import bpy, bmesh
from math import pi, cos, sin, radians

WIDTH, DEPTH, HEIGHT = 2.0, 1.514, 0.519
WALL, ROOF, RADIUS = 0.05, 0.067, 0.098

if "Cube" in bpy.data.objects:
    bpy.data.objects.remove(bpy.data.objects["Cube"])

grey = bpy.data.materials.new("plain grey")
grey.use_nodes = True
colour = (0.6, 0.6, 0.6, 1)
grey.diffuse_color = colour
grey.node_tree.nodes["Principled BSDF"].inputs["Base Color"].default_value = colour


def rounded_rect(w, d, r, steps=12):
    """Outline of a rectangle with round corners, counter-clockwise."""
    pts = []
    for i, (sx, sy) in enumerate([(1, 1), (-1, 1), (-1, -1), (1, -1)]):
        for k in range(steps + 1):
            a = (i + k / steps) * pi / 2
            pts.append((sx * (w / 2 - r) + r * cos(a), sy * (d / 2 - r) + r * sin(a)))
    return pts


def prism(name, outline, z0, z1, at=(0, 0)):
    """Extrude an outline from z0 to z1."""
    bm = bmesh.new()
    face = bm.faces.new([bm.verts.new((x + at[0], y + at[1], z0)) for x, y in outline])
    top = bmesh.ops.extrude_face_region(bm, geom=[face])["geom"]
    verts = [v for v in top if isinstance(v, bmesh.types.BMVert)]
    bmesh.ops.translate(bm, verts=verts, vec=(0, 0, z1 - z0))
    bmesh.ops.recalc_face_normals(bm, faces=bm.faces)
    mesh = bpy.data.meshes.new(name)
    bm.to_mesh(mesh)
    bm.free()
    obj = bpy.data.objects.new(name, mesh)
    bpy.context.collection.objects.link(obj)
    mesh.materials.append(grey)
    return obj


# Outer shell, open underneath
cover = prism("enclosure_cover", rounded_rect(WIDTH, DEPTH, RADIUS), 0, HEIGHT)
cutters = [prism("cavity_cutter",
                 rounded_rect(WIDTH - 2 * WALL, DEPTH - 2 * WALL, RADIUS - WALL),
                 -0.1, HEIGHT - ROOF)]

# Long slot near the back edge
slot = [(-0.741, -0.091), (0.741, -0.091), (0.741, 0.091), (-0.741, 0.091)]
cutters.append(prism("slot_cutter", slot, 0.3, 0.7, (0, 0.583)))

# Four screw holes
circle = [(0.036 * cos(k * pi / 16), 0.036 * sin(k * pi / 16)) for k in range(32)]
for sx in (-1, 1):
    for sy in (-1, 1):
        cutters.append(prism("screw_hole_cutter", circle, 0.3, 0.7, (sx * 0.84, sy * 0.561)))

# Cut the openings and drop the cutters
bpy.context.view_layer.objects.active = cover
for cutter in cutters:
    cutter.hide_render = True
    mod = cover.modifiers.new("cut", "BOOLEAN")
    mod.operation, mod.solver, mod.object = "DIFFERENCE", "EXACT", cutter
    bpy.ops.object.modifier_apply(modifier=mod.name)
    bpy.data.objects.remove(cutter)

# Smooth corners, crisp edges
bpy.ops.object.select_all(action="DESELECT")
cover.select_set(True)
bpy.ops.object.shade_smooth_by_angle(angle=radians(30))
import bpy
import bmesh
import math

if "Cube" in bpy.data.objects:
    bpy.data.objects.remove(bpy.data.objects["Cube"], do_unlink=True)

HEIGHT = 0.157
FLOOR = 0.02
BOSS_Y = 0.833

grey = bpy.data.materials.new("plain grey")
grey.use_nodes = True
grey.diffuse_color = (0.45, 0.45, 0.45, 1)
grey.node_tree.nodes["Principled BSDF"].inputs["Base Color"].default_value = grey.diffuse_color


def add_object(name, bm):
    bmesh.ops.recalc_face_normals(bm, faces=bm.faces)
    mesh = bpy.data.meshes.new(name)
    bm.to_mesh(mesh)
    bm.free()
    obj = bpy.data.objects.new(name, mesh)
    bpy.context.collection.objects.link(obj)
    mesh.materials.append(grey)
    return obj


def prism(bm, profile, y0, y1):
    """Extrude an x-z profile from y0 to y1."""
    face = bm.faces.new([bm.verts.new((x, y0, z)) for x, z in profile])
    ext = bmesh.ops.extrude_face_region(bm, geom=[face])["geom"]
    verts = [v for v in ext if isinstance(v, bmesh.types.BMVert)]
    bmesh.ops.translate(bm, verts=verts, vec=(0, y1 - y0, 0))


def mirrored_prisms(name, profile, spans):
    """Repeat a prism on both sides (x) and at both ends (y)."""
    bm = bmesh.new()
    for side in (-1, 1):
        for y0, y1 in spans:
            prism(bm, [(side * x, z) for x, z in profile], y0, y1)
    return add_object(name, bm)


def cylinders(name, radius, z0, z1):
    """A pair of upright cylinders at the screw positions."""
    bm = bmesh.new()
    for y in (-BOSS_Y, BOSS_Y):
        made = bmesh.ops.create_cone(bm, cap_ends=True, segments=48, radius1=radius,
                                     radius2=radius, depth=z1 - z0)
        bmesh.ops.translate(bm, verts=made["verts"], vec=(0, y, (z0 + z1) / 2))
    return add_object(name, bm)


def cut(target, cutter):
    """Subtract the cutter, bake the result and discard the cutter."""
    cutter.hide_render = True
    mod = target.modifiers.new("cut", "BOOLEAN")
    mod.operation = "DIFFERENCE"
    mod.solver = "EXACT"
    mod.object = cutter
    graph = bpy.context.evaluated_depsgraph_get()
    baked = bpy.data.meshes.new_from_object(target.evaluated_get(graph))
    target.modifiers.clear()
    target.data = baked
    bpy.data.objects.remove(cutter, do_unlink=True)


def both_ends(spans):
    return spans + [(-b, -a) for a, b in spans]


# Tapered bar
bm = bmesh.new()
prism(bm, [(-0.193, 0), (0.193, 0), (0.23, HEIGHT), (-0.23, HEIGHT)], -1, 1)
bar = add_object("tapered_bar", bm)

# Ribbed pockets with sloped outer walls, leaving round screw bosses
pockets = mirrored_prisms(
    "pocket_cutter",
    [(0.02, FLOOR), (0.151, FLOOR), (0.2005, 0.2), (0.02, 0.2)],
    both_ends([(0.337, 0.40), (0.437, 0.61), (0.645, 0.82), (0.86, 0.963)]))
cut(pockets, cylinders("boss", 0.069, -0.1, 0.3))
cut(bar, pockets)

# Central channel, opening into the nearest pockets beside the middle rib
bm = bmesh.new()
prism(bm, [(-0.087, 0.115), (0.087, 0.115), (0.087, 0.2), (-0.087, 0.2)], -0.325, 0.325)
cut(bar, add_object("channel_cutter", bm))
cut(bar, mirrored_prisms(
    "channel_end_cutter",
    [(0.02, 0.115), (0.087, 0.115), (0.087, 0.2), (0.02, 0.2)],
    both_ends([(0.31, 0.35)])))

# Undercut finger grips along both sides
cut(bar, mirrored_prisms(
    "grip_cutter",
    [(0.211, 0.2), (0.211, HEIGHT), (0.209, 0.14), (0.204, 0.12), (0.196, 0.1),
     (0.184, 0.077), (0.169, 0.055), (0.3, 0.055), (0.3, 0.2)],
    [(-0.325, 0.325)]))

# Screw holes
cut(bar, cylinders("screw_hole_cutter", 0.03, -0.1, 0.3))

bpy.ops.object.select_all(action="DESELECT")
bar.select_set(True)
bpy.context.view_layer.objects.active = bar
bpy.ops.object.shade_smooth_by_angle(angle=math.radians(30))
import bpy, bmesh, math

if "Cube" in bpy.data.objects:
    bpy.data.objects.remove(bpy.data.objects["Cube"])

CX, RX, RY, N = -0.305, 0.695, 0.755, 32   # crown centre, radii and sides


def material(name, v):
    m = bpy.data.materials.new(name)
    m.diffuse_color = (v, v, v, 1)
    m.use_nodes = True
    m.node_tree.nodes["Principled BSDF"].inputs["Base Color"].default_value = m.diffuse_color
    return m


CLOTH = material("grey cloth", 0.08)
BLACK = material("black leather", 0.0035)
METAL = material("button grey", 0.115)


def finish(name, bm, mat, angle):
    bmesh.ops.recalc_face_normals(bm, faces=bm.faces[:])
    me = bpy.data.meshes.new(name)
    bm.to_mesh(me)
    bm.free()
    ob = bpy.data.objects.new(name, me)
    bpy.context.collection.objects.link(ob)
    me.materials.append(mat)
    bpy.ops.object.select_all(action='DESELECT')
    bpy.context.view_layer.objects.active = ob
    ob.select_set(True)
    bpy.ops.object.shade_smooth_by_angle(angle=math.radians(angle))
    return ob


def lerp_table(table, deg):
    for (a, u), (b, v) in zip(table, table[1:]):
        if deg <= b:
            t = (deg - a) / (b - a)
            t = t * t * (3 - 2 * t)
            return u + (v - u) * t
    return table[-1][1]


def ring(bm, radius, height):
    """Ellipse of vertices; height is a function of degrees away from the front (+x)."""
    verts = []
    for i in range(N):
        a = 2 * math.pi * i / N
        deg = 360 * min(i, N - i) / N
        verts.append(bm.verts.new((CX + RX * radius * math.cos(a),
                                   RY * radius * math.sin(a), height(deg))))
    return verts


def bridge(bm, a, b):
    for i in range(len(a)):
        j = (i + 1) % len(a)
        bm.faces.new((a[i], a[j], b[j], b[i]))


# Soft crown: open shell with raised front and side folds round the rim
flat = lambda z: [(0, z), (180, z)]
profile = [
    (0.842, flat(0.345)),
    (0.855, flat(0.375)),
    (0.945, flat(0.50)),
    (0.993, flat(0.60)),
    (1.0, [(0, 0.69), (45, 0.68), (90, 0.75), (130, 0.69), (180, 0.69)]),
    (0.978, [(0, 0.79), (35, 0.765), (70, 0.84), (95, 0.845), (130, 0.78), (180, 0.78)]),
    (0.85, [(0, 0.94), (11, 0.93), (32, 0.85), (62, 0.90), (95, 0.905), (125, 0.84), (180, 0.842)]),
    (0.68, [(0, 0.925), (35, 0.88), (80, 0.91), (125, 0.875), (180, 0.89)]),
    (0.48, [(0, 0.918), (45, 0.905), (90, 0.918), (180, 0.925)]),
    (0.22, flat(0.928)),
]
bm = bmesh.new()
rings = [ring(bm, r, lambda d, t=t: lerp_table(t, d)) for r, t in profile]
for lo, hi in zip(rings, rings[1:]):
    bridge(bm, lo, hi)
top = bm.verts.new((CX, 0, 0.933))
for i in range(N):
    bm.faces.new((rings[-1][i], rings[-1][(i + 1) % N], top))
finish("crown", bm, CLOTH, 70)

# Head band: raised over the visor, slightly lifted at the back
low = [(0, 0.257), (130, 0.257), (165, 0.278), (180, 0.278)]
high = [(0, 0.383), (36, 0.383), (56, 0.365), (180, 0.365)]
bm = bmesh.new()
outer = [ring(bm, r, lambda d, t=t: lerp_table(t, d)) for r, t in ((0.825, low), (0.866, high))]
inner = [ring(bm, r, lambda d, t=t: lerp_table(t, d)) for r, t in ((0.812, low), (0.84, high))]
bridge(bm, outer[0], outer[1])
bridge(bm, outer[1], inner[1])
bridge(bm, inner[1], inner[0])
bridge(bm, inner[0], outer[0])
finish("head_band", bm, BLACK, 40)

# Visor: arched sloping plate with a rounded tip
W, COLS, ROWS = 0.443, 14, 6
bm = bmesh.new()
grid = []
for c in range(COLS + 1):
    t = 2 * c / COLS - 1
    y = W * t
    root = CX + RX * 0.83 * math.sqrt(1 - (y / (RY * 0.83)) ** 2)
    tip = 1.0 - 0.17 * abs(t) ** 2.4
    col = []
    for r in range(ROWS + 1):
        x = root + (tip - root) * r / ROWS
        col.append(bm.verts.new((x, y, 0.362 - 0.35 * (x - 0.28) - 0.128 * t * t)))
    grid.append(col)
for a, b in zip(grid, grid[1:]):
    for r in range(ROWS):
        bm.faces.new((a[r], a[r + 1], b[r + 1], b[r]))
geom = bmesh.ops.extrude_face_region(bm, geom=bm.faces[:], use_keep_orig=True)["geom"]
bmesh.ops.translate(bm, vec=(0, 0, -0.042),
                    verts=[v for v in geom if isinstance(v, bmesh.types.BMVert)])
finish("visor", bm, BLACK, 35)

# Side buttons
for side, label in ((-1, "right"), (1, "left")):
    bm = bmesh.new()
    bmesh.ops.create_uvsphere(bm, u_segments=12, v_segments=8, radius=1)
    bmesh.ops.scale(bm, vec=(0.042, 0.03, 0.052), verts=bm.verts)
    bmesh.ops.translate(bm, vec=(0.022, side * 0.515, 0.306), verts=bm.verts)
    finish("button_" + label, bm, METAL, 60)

————————

■ Required work
Reproduce exactly the lines from the beginning of the entries above up to and including the line that contains "for k in range(steps".

■ Answer below
import bpy, bmesh
from math import pi, cos, sin, radians

WIDTH, DEPTH, HEIGHT = 2.0, 1.514, 0.519
WALL, ROOF, RADIUS = 0.05, 0.067, 0.098

if "Cube" in bpy.data.objects:
    bpy.data.objects.remove(bpy.data.objects["Cube"])

grey = bpy.data.materials.new("plain grey")
grey.use_nodes = True
colour = (0.6, 0.6, 0.6, 1)
grey.diffuse_color = colour
grey.node_tree.nodes["Principled BSDF"].inputs["Base Color"].default_value = colour


def rounded_rect(w, d, r, steps=12):
    """Outline of a rectangle with round corners, counter-clockwise."""
    pts = []
    for i, (sx, sy) in enumerate([(1, 1), (-1, 1), (-1, -1), (1, -1)]):
        for k in range(steps + 1):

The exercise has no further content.